I still play this album often, but part of its appeal when it was released was that it was just so damn unexpected. No one ever thought Becker could deliver a whole album’s worth of lead vocals, for one thing, but he does a pretty good job. His voice is difficult to assess: it has a laconic, amateurish, not-really-trying quality which is less intense and distinctive than Fagen’s, but somehow a bit easier to live with. The album is full of great songs, too: Down In The Bottom, Junkie Girl, Book Of Liars, Girlfriend, Lucky Henry, the magnificently-titled This Moody Bastard.
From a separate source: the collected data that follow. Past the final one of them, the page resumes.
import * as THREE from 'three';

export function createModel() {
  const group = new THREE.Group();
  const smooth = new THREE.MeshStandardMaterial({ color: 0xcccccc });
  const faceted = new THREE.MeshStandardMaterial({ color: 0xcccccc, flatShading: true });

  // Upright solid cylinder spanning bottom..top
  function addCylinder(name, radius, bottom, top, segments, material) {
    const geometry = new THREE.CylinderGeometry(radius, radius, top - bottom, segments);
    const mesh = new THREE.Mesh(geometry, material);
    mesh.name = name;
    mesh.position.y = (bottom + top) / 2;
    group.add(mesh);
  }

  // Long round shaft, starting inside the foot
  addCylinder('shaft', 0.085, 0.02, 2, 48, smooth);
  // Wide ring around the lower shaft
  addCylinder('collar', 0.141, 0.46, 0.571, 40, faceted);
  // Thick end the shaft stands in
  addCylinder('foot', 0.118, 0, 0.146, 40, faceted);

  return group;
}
Of course it sounds very much like Steely Dan, which might, I suppose, only be mildly surprising to someone who always assumed Fagen to be the ‘main man’. Though I should probably mention that he is credited here as co-producer.
Anyway, the other refreshing surprise for me, when I first heard this album, was its slightly rough-edged, homemade sound. Whereas later Steely Dan is sometimes criticized for being too ‘slick’, this sometimes sounds almost like a demo tape. It’s more rhythmically varied and interesting than a lot of Late Dan, too.
Don’t get me wrong, these guys are heroes of mine. I’m delighted they’re still around, and there were moments in the New York show I saw a couple of years ago that sent shivers down my spine. I can’t believe I have the nerve to be even hesitantly and ever-so-politely critical, but I do think their sound of late has become a bit set-in-stone. Maybe they should go back and give this album another listen. And maybe Pretzel Logic, too.
* For anyone who’s interested: the Classics label – also known as Chronological Classics – is a series of several hundred compilations of classic jazz from the pre-LP era, launched in 1989 by a Frenchman, Gilles Pétard. I was recently astonished to find out that the whole series was sourced from one collection – a treasure trove of 78 rpm discs amassed by one fanatical jazz geek in Belgium. The Classics CDs include some of the finest compilations of early jazz ever released, but they haven’t had a distributor in quite a few years, and can be hard to find; some have become sought-after collectors’ items.
See also last moth’s WILT re. the CD as an ‘archival medium ‘.